PERSONAL INFLUENCE - JUDGES- Attempts to exert personal influence upon an administrative officer is improper.
Rule 3.5(a) and (b) and 8.4(d) of the Mississippi Rules of Professional Conduct (MRPC).
An opinion from this Committee has been requested on the following question:
Is it proper and ethical for a practicing attorney who has numerous cases before an administrative body, which has judicial powers, to habitually curry favor with hearing officers by taking them out and paying for their meals, giving them bottles of whiskey and otherwise paying for their entertainment?
In the opinion of this Committee, the practice described in the foregoing question is improper and unethical. Marked attention and unusual hospitality on the part of a lawyer to a judge, uncalled for by the personal relations of the parties, subject both the judge and the lawyer to misconstructions of motive and should be avoided. A lawyer deserves rebuke and denunciation for any device or attempt to gain from a judge a special personal consideration or favor.

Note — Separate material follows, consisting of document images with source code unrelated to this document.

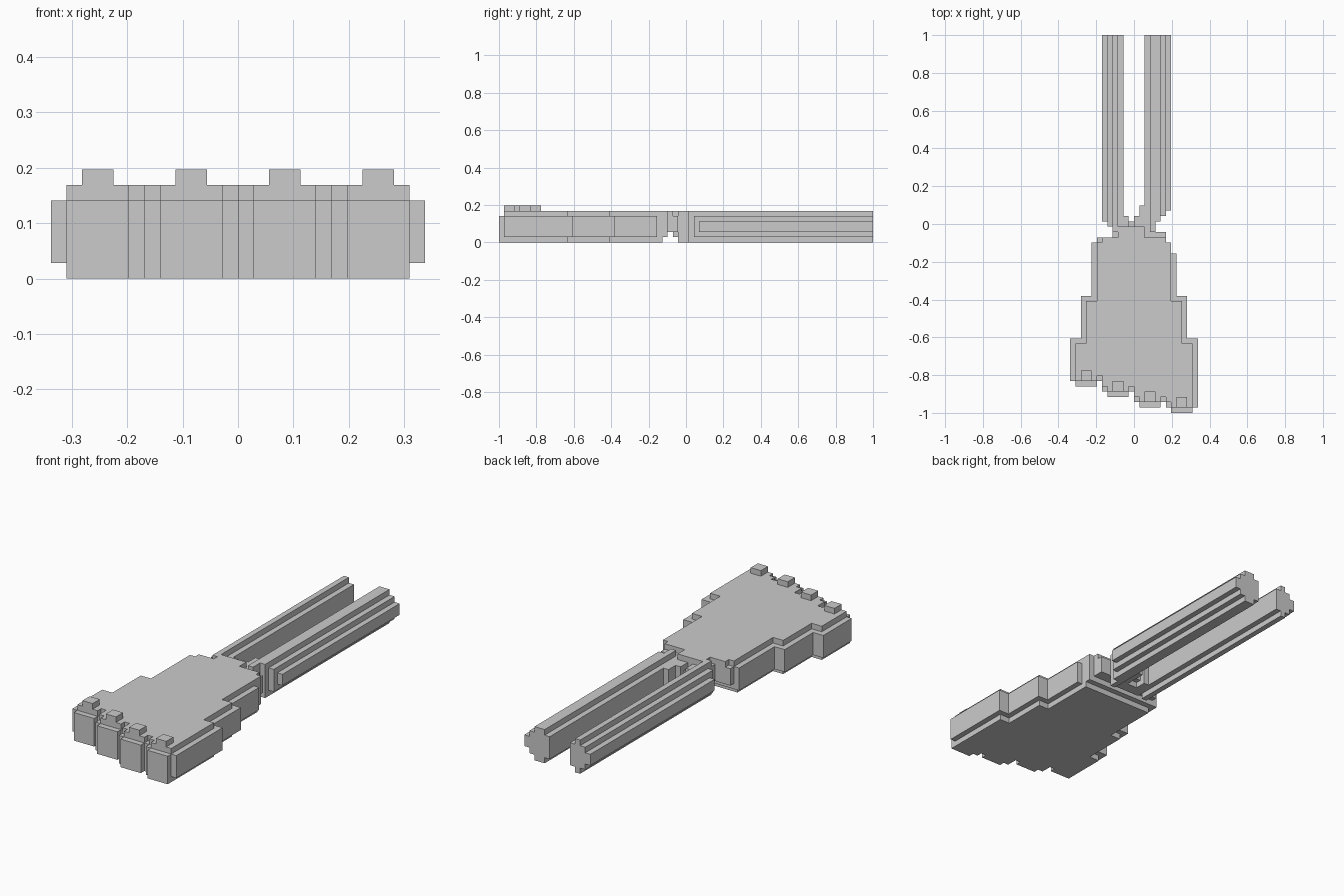
import bpy, bmesh

if "Cube" in bpy.data.objects:
    bpy.data.objects.remove(bpy.data.objects["Cube"])

V = 2 / 71            # block size: the model is 71 blocks long
owner = {}            # block -> part name, so touching parts share no inner faces


def fill(part, x0, x1, y0, y1, z0, z1):
    """Fill a range of blocks (x from centre, y from the front, z from the floor)."""
    for x in range(x0, x1):
        for y in range(y0, y1):
            for z in range(z0, z1):
                owner.setdefault((x, y, z), part)


# Fingers: four side by side, each stepping forward, with a raised knuckle
for i, front in enumerate((5, 3, 1, 0)):
    x = -12 + 6 * i
    inner0 = x + (i == 0)
    inner1 = x + 6 - (i == 3)
    fill("fingers", x + 1, x + 5, front, 12, 0, 5)
    fill("fingers", x + 1, x + 5, front + 1, 12, 5, 6)
    fill("fingers", inner0, inner1, front + 1, 12, 0, 5)
    fill("fingers", inner0, inner1, front + 2, 12, 5, 6)
    fill("fingers", x, x + 6, front + 1, 12, 1, 5)
    fill("knuckles", x + 2, x + 4, front + 1, front + 3, 6, 7)

# Palm: three narrowing steps, with a wider middle band
for half, end in ((11, 13), (9, 21), (7, 31)):
    fill("palm", -half, half, 12, end, 0, 6)
for half, end in ((12, 14), (10, 22), (8, 30)):
    fill("palm", -half, half, 12, end, 1, 5)
fill("palm", -8, -7, 30, 32, 1, 5)
fill("palm", -7, 7, 31, 32, 1, 6)
fill("palm", -7, 6, 32, 33, 2, 5)
fill("palm", -6, 6, 32, 33, 5, 6)
fill("palm", 2, 6, 33, 34, 2, 5)

# Wrist: narrow neck that spreads into the two forearm bones
fill("wrist", -3, 2, 33, 35, 1, 6)
fill("wrist", -4, -3, 33, 34, 2, 5)
fill("wrist", -2, -1, 35, 37, 1, 5)
fill("wrist", -1, 0, 35, 36, 2, 4)
fill("wrist", 0, 1, 35, 37, 2, 5)
fill("wrist", 1, 2, 35, 39, 1, 5)

# Forearm bones: rounded sections, (column, start, bottom, top)
bones = {
    "left_forearm_bone": ((-6, 36, 2, 4), (-5, 35, 1, 5), (-4, 34, 0, 6), (-3, 34, 1, 5)),
    "right_forearm_bone": ((2, 34, 1, 5), (3, 34, 0, 6), (4, 36, 0, 6),
                           (5, 37, 1, 5), (6, 38, 2, 4)),
}
for name, columns in bones.items():
    for x, start, z0, z1 in columns:
        fill(name, x, x + 1, start, 71, z0, z1)

# Outer skin of each part, as flat faces
SIDES = {
    (1, 0, 0): ((1, 0, 0), (1, 1, 0), (1, 1, 1), (1, 0, 1)),
    (-1, 0, 0): ((0, 0, 0), (0, 0, 1), (0, 1, 1), (0, 1, 0)),
    (0, 1, 0): ((0, 1, 0), (0, 1, 1), (1, 1, 1), (1, 1, 0)),
    (0, -1, 0): ((0, 0, 0), (1, 0, 0), (1, 0, 1), (0, 0, 1)),
    (0, 0, 1): ((0, 0, 1), (1, 0, 1), (1, 1, 1), (0, 1, 1)),
    (0, 0, -1): ((0, 0, 0), (0, 1, 0), (1, 1, 0), (1, 0, 0)),
}
for part in sorted(set(owner.values())):
    bm = bmesh.new()
    verts = {}
    for (x, y, z), name in owner.items():
        if name != part:
            continue
        for (dx, dy, dz), corners in SIDES.items():
            if (x + dx, y + dy, z + dz) in owner:
                continue
            ring = []
            for a, b, c in corners:
                key = (x + a, y + b, z + c)
                if key not in verts:
                    verts[key] = bm.verts.new((key[0] * V, key[1] * V - 1, key[2] * V))
                ring.append(verts[key])
            bm.faces.new(ring)
    bmesh.ops.dissolve_limit(bm, angle_limit=0.01, verts=bm.verts[:], edges=bm.edges[:])
    mesh = bpy.data.meshes.new(part)
    bm.to_mesh(mesh)
    bm.free()
    bpy.context.collection.objects.link(bpy.data.objects.new(part, mesh))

Rule 3.5, MRPC, states in part:
A lawyer shall not:
(a) seek to influence a judge, juror, prospective juror or other official by means prohibited by law;
(b) communicate ex parte with such a person during the proceeding unless authorized to do so by law or court order;
Rule 8.4(d), MRPC, states in part:
It is professional misconduct for a lawyer to:
(d) engage in conduct that is prejudicial to the administration of justice.
The Committee believes that the aforesaid principles which apply regarding a lawyer's relationship with a judge, also, apply regarding a lawyer's relationship with an administrative hearing officer or other quasi-judicial officer.